On February 1st, students across New York City will be walking out at 2 P.M to protest school closures and other failed education policies. We, the students called for this walk out because of many aspects. We pleaded for change and basically were told no by the DOE. All summed up we got tired of having to follow the DOE’s unfair policies. It is a completely student run action inspired by the neglect that we have felt by the Department of Education. While many activist groups in NYC support our actions and stand in solidarity with us, we are acting as a separate entity and trying to create a space for high school students. We will rally at Union Square and speak out about our education and the policies that affect us. We feel these policies are not helping and DOE data doesn’t display progress. Students, teachers, and administrators across New York City are affected by them and it’s time to call for a reform. This walkout is to only be heard by the Department of Education and the rest of the city. We want to stop many policies including closures of struggling schools.

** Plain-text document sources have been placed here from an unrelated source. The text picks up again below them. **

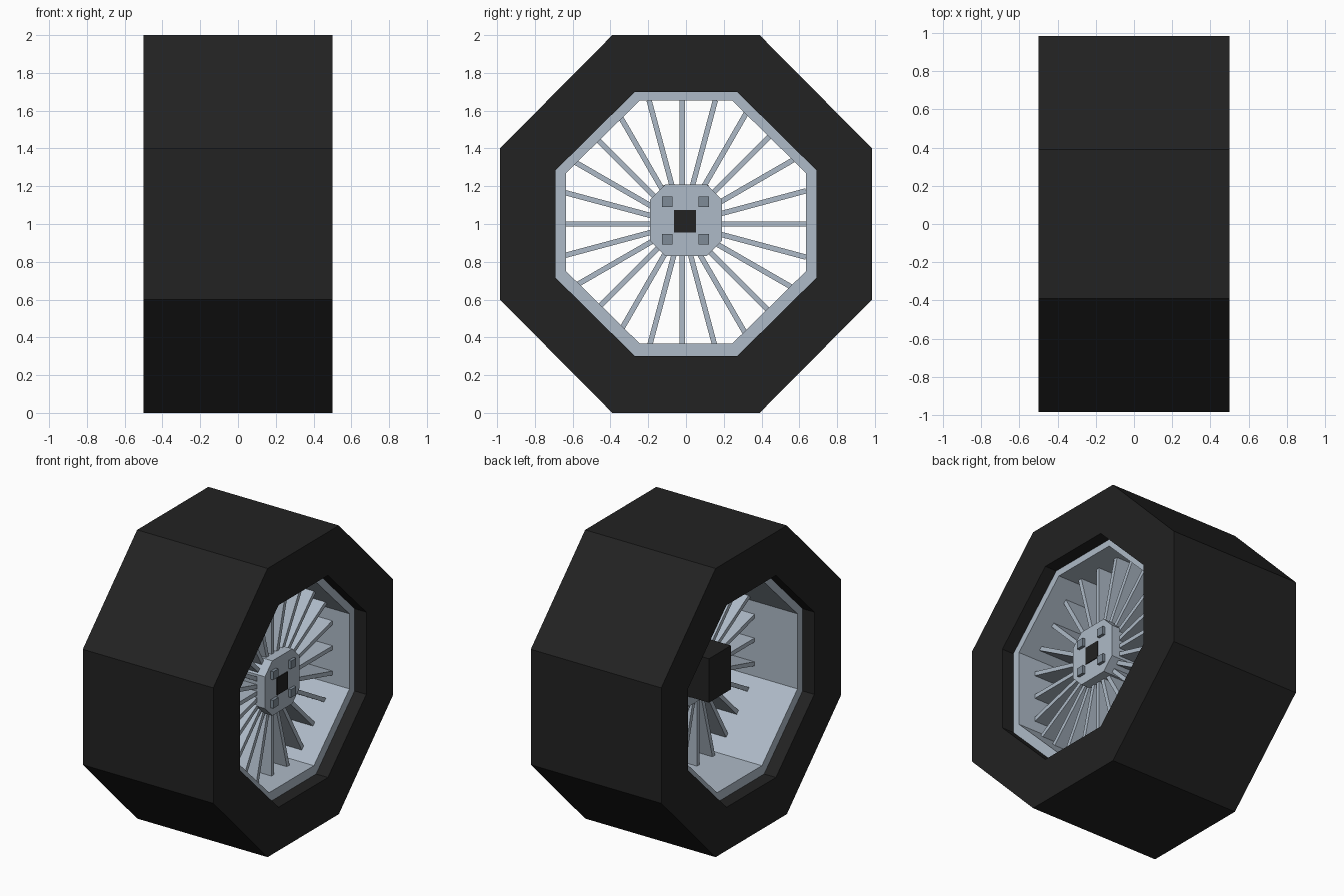
import bpy, bmesh, math

if "Cube" in bpy.data.objects:
    bpy.data.objects.remove(bpy.data.objects["Cube"])


def material(name, rgb):
    m = bpy.data.materials.new(name)
    m.diffuse_color = (*rgb, 1)
    m.use_nodes = True
    m.node_tree.nodes["Principled BSDF"].inputs["Base Color"].default_value = m.diffuse_color
    return m


RUBBER = material("black rubber", (0.016, 0.016, 0.016))
METAL = material("blue grey metal", (0.42, 0.49, 0.57))
BOLT = material("dark grey metal", (0.21, 0.26, 0.31))


def octagon(hy, hz, cy, cz, z0):
    """Corner points of a chamfered rectangle: half sizes, then flat half lengths."""
    return [(hy, z0 - cz), (hy, z0 + cz), (cy, z0 + hz), (-cy, z0 + hz),
            (-hy, z0 + cz), (-hy, z0 - cz), (-cy, z0 - hz), (cy, z0 - hz)]


def finish(name, bm, mat):
    bmesh.ops.recalc_face_normals(bm, faces=bm.faces)
    me = bpy.data.meshes.new(name)
    bm.to_mesh(me)
    bm.free()
    me.materials.append(mat)
    ob = bpy.data.objects.new(name, me)
    bpy.context.collection.objects.link(ob)
    return ob


def tube(name, outer, inner, x0, x1, mat):
    """Hollow eight-sided ring running along x."""
    bm = bmesh.new()
    loops = [[bm.verts.new((x, y, z)) for y, z in pts]
             for pts, x in ((outer, x0), (outer, x1), (inner, x1), (inner, x0))]
    for k in range(4):
        a, b = loops[k], loops[(k + 1) % 4]
        for i in range(8):
            j = (i + 1) % 8
            bm.faces.new((a[i], a[j], b[j], b[i]))
    return finish(name, bm, mat)


def prism(name, pts, x0, x1, mat):
    """Solid profile in the side plane, extruded along x."""
    bm = bmesh.new()
    a = [bm.verts.new((x0, y, z)) for y, z in pts]
    b = [bm.verts.new((x1, y, z)) for y, z in pts]
    bm.faces.new(a)
    bm.faces.new(b)
    for i in range(len(pts)):
        j = (i + 1) % len(pts)
        bm.faces.new((a[i], a[j], b[j], b[i]))
    return finish(name, bm, mat)


def rect(y, z, hy, hz):
    return [(y - hy, z - hz), (y + hy, z - hz), (y + hy, z + hz), (y - hy, z + hz)]


# Tyre and recessed rim barrel
opening = octagon(0.69, 0.70, 0.27, 0.285, 1.0)
tube("tyre", octagon(0.985, 1.0, 0.39, 0.40, 1.0), opening, -0.5, 0.5, RUBBER)
tube("rim", opening, octagon(0.635, 0.643, 0.245, 0.26, 1.01), -0.41, 0.41, METAL)

# Blade spokes, each ending inside the rim wall
for i in range(24):
    t = math.radians(15 * i)
    off = (t + math.pi / 8) % (math.pi / 4) - math.pi / 8
    r = 0.655 / math.cos(off)
    c, s, w = math.cos(t), math.sin(t), 0.014
    pts = [(d * c - k * s - 0.02, 1.0 + d * s + k * c)
           for d, k in ((0.12, -w), (r, -w), (r, w), (0.12, w))]
    prism("spoke", pts, -0.08, 0.28, METAL)

# Hub with axle cap and four bolts
prism("hub", octagon(0.19, 0.19, 0.11, 0.11, 1.02), -0.10, 0.34, METAL)
prism("axle_cap", rect(-0.005, 1.015, 0.058, 0.06), 0.33, 0.345, RUBBER)
for y in (-0.1, 0.095):
    for z in (0.92, 1.118):
        prism("bolt", rect(y, z, 0.028, 0.028), 0.33, 0.36, BOLT)

# Axle block on the inner side
prism("axle_block", rect(0.0, 1.055, 0.12, 0.152), -0.26, -0.05, RUBBER)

We know that you are unable to walkout with us at this moment. However, please support our action on this day by not giving us extensive punishment for this infraction. According to the Student’s Bill of Rights, there is a range of possible disciplinary responses and so we hope you choose a response that will not negatively impact our education.

Please understand that we are not walking out on you. We walk out for you and we hope that one day, you will walk with us too. Thank you so much for your understanding. I would love to emphasize the fact once again that this is not against anyone besides the Department of Education policies that are failing us as a city and as a community.

From The Students You Taught So Well